“All of these attacks have taken place at night,” she explained, leading us out of the power plant. “You see, my workers have to cross this walkway to get to the car park. Many have heard a bizarre scream, like a tormented soul calling out from the water. You know that many ships landed here in the old days in order to avoid the customs men? The locals claim to have seen phantom ships in the beam of the lighthouse.”
“This is a human agency, Miss Smith,” said Sherlock severely. “No ghosts need apply.”
We stood out on the clifftop walkway, a single rail separating us from the rocks below. With the hum of the generator behind us, and the scream of the wind in our face, it seemed like nature itself was promising our destruction. I imagined the tempest plucking our corpse from the gantry and tossing him down onto the rocky fangs below. A shudder ran through me and, as though reading my thoughts, Sherlock laid a hand on my shoulder.
“Light at the end of the tunnel, John,” said he. “Look at this!”
He had stooped to examine the railing with his lens. Through it, I could see deep irregular scratches, bright and fresh. Sherlock smiled and shouted into the wind, “Our monster begins to take shape!”
The lighthouse was dark and cold but still a relief after my ordeal in the rain. Somehow I had snatched at the gantry as I fell, so that I landed on silt rather than the rocks. I took the stairs three at a time.
At the top of the lighthouse, Sherlock was standing tense, his arm outstretched. Williamson the lighthouse keeper was outside on the gallery, upon which perched a large sea-bird.
“I didn’t mean for that lad to die,” Williamson was saying. “I just wanted to scare off the suits from London. That nuclear waste is killing everything around here. We don’t want it!”
Slowly, Sherlock was edging towards him. “So you trained this cormorant to swoop down at employees during the night? Bit Scooby Doo of you, wasn’t it?”
Williamson hung his head in shame. “You get some funny ideas up here on your own.” He smiled ruefully. “I would have gotten away with it if it weren’t for you pesky kids.”

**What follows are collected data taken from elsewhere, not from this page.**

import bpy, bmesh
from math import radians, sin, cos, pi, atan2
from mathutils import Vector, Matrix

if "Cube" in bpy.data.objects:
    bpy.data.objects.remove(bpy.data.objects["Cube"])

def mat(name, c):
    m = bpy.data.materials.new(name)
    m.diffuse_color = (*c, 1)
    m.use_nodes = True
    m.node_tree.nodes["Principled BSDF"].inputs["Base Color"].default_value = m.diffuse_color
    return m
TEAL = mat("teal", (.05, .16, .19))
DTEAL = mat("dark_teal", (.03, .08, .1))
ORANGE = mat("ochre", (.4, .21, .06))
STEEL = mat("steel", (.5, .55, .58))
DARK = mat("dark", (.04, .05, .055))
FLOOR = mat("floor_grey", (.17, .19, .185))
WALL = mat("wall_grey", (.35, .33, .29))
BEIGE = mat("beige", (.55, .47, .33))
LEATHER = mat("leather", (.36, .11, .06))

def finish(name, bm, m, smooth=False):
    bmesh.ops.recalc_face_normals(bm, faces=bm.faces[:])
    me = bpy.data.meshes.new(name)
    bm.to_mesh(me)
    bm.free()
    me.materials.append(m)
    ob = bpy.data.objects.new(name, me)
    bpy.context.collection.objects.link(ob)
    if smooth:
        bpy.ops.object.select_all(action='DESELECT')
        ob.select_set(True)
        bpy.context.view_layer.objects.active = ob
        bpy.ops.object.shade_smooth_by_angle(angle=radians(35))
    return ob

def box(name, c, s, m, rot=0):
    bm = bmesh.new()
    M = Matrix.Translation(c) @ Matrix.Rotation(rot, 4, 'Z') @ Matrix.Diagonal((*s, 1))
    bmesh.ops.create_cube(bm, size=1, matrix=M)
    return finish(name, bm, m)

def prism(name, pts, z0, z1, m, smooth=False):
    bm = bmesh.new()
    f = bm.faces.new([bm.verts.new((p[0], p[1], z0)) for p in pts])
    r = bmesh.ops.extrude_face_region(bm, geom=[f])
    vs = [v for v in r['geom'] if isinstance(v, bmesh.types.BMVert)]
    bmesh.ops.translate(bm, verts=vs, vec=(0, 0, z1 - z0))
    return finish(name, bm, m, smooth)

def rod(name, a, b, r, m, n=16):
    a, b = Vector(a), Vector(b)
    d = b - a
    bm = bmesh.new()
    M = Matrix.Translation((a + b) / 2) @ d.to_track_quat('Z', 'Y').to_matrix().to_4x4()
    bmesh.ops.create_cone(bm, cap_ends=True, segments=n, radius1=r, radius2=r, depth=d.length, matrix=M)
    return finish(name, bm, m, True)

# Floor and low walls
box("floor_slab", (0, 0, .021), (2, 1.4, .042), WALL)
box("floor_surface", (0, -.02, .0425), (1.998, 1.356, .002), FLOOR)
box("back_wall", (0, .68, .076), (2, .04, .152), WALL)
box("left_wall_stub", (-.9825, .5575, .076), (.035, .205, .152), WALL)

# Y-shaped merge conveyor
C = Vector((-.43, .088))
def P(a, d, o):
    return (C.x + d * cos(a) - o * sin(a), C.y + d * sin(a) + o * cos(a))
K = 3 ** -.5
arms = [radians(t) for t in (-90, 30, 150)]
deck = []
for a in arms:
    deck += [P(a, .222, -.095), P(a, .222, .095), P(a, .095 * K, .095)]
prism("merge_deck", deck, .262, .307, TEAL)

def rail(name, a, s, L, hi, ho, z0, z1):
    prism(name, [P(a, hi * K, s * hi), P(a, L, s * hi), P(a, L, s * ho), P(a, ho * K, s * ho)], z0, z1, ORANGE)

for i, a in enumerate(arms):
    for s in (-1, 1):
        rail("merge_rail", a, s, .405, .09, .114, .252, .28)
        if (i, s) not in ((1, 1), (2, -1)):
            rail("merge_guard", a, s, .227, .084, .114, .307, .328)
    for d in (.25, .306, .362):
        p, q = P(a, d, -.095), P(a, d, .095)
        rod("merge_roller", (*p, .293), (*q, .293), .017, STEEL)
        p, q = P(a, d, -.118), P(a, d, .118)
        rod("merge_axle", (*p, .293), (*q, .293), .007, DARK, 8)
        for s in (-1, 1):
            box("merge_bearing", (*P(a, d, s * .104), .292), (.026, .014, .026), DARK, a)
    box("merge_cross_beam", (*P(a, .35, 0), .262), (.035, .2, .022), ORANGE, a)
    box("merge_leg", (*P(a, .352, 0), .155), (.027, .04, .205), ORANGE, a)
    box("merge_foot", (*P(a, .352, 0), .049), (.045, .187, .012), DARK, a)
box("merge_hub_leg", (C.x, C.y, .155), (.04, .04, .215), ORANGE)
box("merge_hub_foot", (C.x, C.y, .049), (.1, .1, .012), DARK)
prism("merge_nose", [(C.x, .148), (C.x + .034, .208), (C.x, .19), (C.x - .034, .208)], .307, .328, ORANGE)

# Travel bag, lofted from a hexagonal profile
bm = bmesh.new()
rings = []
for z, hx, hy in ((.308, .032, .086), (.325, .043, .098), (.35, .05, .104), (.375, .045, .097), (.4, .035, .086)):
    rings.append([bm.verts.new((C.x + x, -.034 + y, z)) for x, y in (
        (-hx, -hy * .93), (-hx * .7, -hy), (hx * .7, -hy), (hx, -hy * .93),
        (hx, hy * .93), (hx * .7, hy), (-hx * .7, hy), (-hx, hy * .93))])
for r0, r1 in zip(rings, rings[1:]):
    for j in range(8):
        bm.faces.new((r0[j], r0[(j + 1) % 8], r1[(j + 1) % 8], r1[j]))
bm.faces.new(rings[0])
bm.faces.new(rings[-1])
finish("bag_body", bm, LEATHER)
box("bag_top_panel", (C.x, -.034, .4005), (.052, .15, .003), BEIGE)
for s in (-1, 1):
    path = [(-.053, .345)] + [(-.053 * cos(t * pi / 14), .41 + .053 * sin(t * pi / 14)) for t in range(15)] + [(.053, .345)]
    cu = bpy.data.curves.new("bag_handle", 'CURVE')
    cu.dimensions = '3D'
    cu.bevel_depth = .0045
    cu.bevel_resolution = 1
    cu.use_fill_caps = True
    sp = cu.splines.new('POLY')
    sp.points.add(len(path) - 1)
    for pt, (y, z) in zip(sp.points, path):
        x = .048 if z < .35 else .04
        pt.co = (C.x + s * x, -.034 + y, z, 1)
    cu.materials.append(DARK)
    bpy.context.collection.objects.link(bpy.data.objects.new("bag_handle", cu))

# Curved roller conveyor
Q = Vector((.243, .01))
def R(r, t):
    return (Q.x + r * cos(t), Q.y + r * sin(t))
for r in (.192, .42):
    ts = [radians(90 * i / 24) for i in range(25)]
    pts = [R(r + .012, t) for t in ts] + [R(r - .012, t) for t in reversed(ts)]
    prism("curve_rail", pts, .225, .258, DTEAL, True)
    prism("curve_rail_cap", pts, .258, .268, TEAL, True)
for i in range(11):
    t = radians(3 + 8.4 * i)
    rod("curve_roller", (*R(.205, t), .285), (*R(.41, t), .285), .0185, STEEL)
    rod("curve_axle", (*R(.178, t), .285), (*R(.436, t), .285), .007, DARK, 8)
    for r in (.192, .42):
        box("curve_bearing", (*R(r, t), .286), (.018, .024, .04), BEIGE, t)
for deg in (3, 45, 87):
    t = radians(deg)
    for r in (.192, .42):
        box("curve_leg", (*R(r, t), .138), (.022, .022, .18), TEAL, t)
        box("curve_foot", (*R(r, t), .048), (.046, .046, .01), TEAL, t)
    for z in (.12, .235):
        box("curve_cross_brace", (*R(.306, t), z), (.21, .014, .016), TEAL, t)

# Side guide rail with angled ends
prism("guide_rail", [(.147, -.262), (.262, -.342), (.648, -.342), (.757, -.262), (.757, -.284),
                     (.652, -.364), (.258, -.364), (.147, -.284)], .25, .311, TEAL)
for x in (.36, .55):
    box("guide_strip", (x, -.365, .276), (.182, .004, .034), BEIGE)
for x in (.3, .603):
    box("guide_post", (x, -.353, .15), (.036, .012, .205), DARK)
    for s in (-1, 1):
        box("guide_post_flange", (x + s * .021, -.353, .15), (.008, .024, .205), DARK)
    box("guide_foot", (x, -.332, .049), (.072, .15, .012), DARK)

Sherlock reached forward, catching Williamson’s arm. Without a struggle, the lighthouse keeper stepped back in out of danger. Behind him, the cormorant croaked and flew off into the storm.
“One of our failures, John,” said Sherlock as he watched the winged murderer disappear. “Carruthers’ killer escapes and we have a story that no-one will believe.”
I looked out into the inky blackness, following the light around as it cut through the sky. Shivering, I remained in that windswept beacon as Sherlock guided Williamson down the steps.